Meet the wildlife of Necker Island

An image of flamingos in Necker Island
Tomas Jenkins
by Limara Salt
3 November 2023

With 74 stunning acres set amidst turquoise waters, Necker Island is pure paradise. This picturesque playground has loads to do on land and in water, and when you are ready to indulge after a day of water sports and hiking, there are incredible dining experiences tailored to your tastes. And with Virgin Red and Virgin Limited Edition, you can experience a luxurious stay on the island while earning 55,000 Virgin Points*.   

An image of Necker Island

Earn Virgin Points with a stay in Necker Island

One of the highlights of the island is the incredibly vast array of wildlife that has been conserved by the Necker Island Wildlife and Conservation team, and guests never know when they could encounter a lemur or a giant Tortoise. Check out some of the incredible creatures who call Necker Island home.     

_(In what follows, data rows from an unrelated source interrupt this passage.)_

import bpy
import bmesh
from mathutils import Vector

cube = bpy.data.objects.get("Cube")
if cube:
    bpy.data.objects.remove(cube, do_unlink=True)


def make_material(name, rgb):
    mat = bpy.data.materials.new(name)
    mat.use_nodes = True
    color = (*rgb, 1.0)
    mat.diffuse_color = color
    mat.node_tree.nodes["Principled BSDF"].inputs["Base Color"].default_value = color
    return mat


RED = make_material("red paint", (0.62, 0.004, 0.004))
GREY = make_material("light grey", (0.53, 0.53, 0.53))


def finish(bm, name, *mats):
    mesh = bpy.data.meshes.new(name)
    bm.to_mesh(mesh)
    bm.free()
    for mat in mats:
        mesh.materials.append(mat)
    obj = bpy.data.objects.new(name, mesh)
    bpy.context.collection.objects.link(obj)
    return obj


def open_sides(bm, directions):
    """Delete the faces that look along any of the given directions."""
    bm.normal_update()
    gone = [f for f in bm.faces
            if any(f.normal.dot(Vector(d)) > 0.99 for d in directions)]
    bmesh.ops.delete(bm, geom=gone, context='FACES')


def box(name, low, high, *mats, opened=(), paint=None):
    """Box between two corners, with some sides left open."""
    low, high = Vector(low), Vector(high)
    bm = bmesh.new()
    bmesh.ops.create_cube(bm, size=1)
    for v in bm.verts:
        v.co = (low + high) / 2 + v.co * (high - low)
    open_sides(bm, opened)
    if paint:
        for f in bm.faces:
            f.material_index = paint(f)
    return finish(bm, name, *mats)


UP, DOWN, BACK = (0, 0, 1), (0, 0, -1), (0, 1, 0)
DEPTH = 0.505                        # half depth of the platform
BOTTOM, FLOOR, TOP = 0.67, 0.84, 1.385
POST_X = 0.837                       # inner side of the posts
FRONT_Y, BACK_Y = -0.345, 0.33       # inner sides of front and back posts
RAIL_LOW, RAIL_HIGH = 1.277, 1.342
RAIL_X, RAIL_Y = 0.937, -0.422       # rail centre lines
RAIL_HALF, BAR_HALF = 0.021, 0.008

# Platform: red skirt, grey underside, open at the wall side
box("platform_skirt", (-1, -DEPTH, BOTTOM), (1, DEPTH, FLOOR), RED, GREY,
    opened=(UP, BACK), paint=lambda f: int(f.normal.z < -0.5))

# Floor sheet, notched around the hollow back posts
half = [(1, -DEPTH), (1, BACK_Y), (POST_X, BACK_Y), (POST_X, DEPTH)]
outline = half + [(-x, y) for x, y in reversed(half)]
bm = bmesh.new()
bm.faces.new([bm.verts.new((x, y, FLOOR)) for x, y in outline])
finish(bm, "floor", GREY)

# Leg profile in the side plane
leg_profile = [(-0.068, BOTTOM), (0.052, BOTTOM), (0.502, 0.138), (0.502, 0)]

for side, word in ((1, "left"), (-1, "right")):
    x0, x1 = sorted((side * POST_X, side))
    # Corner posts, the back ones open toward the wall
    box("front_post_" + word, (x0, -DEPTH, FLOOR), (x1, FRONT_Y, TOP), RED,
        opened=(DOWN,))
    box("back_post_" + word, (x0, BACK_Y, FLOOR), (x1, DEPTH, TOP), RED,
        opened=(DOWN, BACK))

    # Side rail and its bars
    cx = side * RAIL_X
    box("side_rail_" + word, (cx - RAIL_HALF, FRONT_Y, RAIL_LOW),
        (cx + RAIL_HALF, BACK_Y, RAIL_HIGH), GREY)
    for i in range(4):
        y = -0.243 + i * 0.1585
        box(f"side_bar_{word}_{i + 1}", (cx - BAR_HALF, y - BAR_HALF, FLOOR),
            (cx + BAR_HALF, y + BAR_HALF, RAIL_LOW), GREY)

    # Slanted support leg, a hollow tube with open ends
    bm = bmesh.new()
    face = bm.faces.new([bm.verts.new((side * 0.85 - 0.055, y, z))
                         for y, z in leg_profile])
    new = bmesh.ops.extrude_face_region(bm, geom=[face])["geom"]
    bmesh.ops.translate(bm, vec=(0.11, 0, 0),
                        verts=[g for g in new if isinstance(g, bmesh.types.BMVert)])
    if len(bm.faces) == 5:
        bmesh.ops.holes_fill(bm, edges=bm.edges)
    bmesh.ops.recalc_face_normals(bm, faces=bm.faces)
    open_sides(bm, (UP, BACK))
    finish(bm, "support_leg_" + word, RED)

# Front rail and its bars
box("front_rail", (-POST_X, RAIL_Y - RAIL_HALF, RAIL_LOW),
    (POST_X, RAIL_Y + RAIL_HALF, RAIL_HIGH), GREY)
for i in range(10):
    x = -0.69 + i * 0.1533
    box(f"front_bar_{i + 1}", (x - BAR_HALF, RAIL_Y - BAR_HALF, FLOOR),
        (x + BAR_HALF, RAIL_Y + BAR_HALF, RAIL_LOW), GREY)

Fabulous flamingos  

The perfectly pink flamingos of Necker Island are one of the most striking species to see. Once native to the British Virgin Islands, a colony of four was established on Necker in 2006 and now there are over 600 birds on the island. Over the years some have flown the nest and travelled as far as Puerto Rico, and while some fled during Hurricane Irma in 2017, over 150 chicks have hatched since. 

An image of flamingos on Necker Island
Tomas Jenkins

Loveable lemurs  

While flamingos are an amazing sight, chances are you’ll notice the lemur population when you hear them. There are seven types of lemurs on the island, and they certainly aren’t shy. From cheering you on during a game of tennis, to squabbling among themselves, lemurs are definitely the most cheeky and curious animals on the island. But you’re probably wondering how they ended up there in the first place! 

An image of a family of lemurs in Necker Island
Kami White

The story began when Richard Branson invited biologist and filmmaker Rob Stewart to visit the island after watching his documentary, Sharkwater. Stewart noted how the climate was similar to their native Madagascar, he suggested Necker Island as a home for the primates. Now perfectly settled, the wildlife team allows lemurs out in groups to roam freely and if you’re lucky, you may see a few of the adorable baby lemurs born on Necker Island every year.   

Titanic tortoises  

With the largest recorded weighing over 48 stone, the giant tortoises on Necker are a sight to behold. Native to a coral atoll called Aldabra in the Seychelles, they’ve been on the island since the early 2000s with the oldest tortoise named Umpire being born around 1950.   

With 12 hatchlings born in 2021 and the first Aldabra giant tortoises bred naturally outside of the Seychelles, guests may be able to see the baby tortoises during their stay, but to see them fully grown, take a visit to Turtle Beach. As a natural fitting home with individual baths on the beach for the tortoises to enjoy, it’s one of the most magical spots on the island. 

An image of a tortoise on Necker Island
Tomas Jenkins

Wonderful whales 

Whales are often spotted off the western coast of the island between November and April, and when they do appear it causes a ripple of excitement. Humpbacks and orcas with their distinctive black-and-white markings have all been seen, while pilot whales are much rarer.   

Usually travelling south, seeing these majestic animals up close is a bucket list moment that you’ll remember for a lifetime. 

An image of an orca whale in the ocean

Sensational scarlet ibis 

Pink flamingos aren’t the only colourful characters on Necker, and with their bright pink feathers, slender necks and curved bill, the scarlet ibis are hard to miss.   

The national symbol of Trinidad and Tobago, the birds are quiet but sociable creatures who were worshipped as gods in ancient Egypt. They're at their most striking when in flight or relaxing near a salt pond, so have your cameras at the ready to capture them at their prettiest.     

An image of scarlet ibis birds inflight

Indelible iguanas 

With over 2,000 on the island, approximately 95% of the global population, the Aanegada rock iguanas are not hard to find on Necker Island. Known to only hunker down in their burrows when it’s raining, the reptiles roam the island freely and are sometimes found sunbathing on the guestroom decks. 

The iguanas are very chilled and not bothered by humans, so if you want to check them out, head to the pathways around Temple Hi and Temple Lo – just don’t offer food as it can disrupt their diet. 

An image of an iguana on the beach.

Discover more amazing wildlife with a stay on Necker Island and earn 55,000 Virgin Points with a seven-night stay. Need to join Virgin Red? Sign up now.  

*55,000 points earned are per room per seven-night stay. Subject to availability. Blackout dates apply.